**EXERCISE OBJECTIVE:** Using the data below, count the lines that carry the string "quad" and write only the count.

**DATA FOR THIS TASK:**
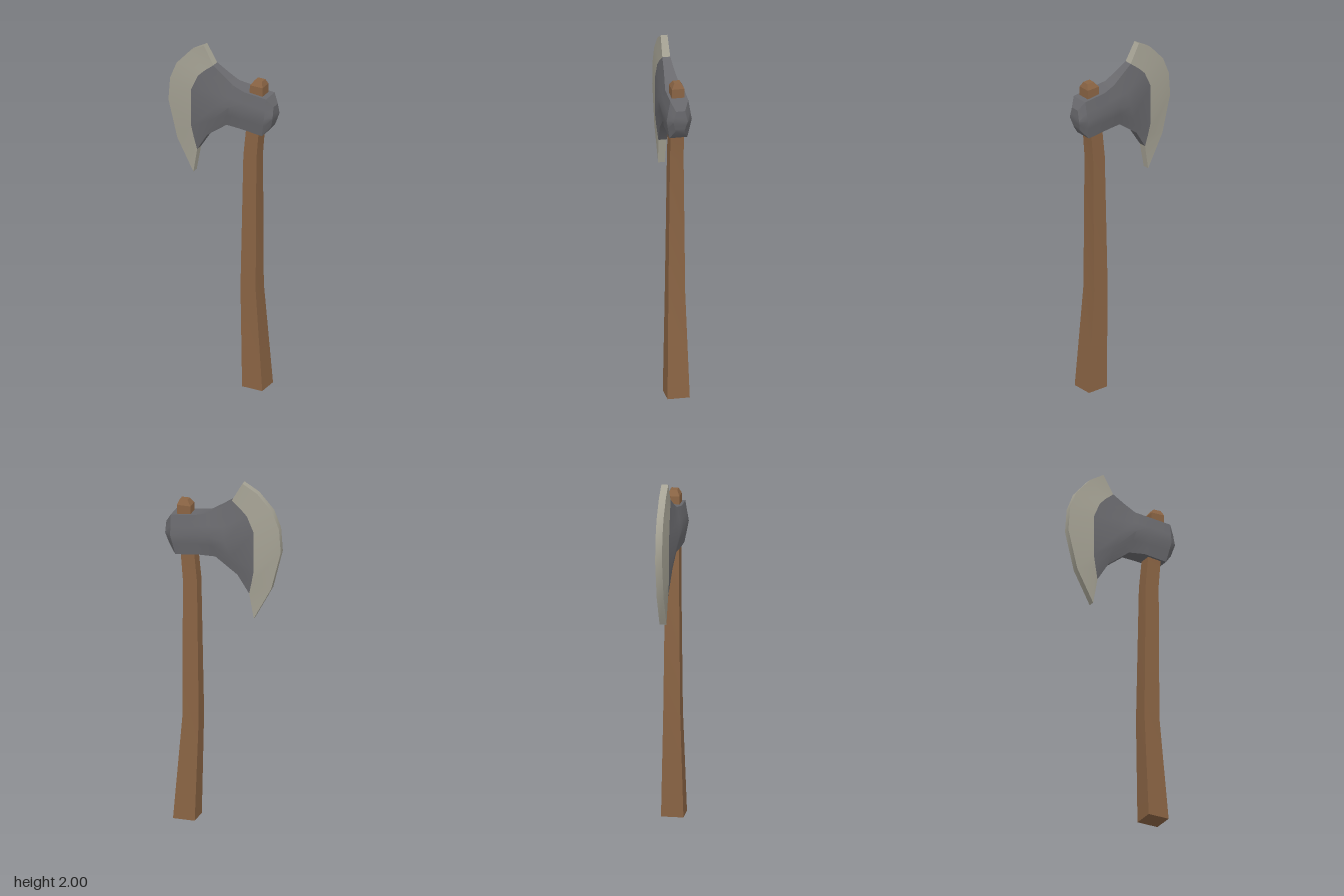
import * as THREE from 'three';
import { toCreasedNormals } from 'three/addons/utils/BufferGeometryUtils.js';

const wood = new THREE.MeshStandardMaterial({ name: 'wood', color: 0x8a6444 });
const steel = new THREE.MeshStandardMaterial({ name: 'darkSteel', color: 0x69696d });
const edge = new THREE.MeshStandardMaterial({ name: 'sharpenedSteel', color: 0xa5a294 });

// Skin a row of rings; each end may be closed with a strip joining its front and back
function loft(rings, capStart, capEnd, crease) {
  const n = rings[0].length, last = (rings.length - 1) * n, index = [];
  const quad = (a, b, c, d) => index.push(a, b, c, a, c, d);
  for (let r = 0; r < last; r += n) {
    for (let i = 0; i < n; i++) {
      const j = (i + 1) % n;
      quad(r + i, r + n + i, r + n + j, r + j);
    }
  }
  for (let i = 0; i < n / 2 - 1; i++) {
    if (capStart) quad(i, i + 1, n - 2 - i, n - 1 - i);
    if (capEnd) quad(last + i, last + n - 1 - i, last + n - 2 - i, last + i + 1);
  }
  const g = new THREE.BufferGeometry();
  g.setAttribute('position', new THREE.Float32BufferAttribute(rings.flat(2), 3));
  g.setIndex(index);
  return toCreasedNormals(g, crease);
}

// Mirror a top-to-bottom list of [x, y, z] into a closed ring
const mirrorRing = (pts) => [...pts, ...pts.map(([x, y, z]) => [x, y, -z]).reverse()];

function part(name, geometry, material) {
  const mesh = new THREE.Mesh(geometry, material);
  mesh.name = name;
  return mesh;
}

export function createModel() {
  const group = new THREE.Group();
  group.name = 'axe';

  // Handle: height, left x, right x, half depth
  const handle = [
    [0, 0.15, 0.275, 0.062], [0.6, 0.132, 0.226, 0.047], [1.4, 0.145, 0.226, 0.038],
    [1.57, 0.162, 0.24, 0.037], [1.78, 0.182, 0.262, 0.036],
    [1.835, 0.184, 0.262, 0.035], [1.865, 0.206, 0.25, 0.019],
  ].map(([y, x0, x1, z]) => mirrorRing([[x1, y, z], [x0, y, z]]));
  group.add(part('handle', loft(handle, true, true, 0.1), wood));

  // Head: top x, y, bottom x, y, half depth at the rims, half depth at the middle
  const rows = [0, 0.14, 0.28, 0.5, 0.72, 0.86, 1];
  const head = [
    [0.325, 1.73, 0.31, 1.605, 0.025, 0.04], [0.292, 1.78, 0.266, 1.55, 0.05, 0.07],
    [0.16, 1.793, 0.13, 1.565, 0.052, 0.07], [0.08, 1.81, 0.04, 1.56, 0.037, 0.067],
    [0.02, 1.848, -0.085, 1.465, 0.029, 0.06],
  ].map(([tx, ty, bx, by, rim, mid]) => mirrorRing(rows.map((t) => {
    const bulge = 1 - Math.abs(2 * t - 1);
    return [tx + (bx - tx) * t + 0.01 * bulge, ty + (by - ty) * t, rim + (mid - rim) * bulge];
  })));

  // Seam where the dark head meets the sharpened edge
  const seam = mirrorRing([
    [-0.05, 1.895, 0.022], [-0.1, 1.855, 0.028], [-0.14, 1.815, 0.032], [-0.18, 1.725, 0.035],
    [-0.18, 1.5, 0.035], [-0.166, 1.43, 0.03], [-0.15, 1.36, 0.023],
  ]);
  group.add(part('head', loft([...head, seam], true, false, 0.5), steel));

  // Curved cutting edge
  const rim = mirrorRing([
    [-0.11, 2], [-0.195, 1.95], [-0.28, 1.855], [-0.32, 1.755],
    [-0.33, 1.62], [-0.275, 1.4], [-0.175, 1.215],
  ].map(([x, y]) => [x, y, 0.019]));
  group.add(part('cuttingEdge', loft([seam, rim], false, true, 0.5), edge));

  return group;
}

**THE COMPLETED TASK:** 4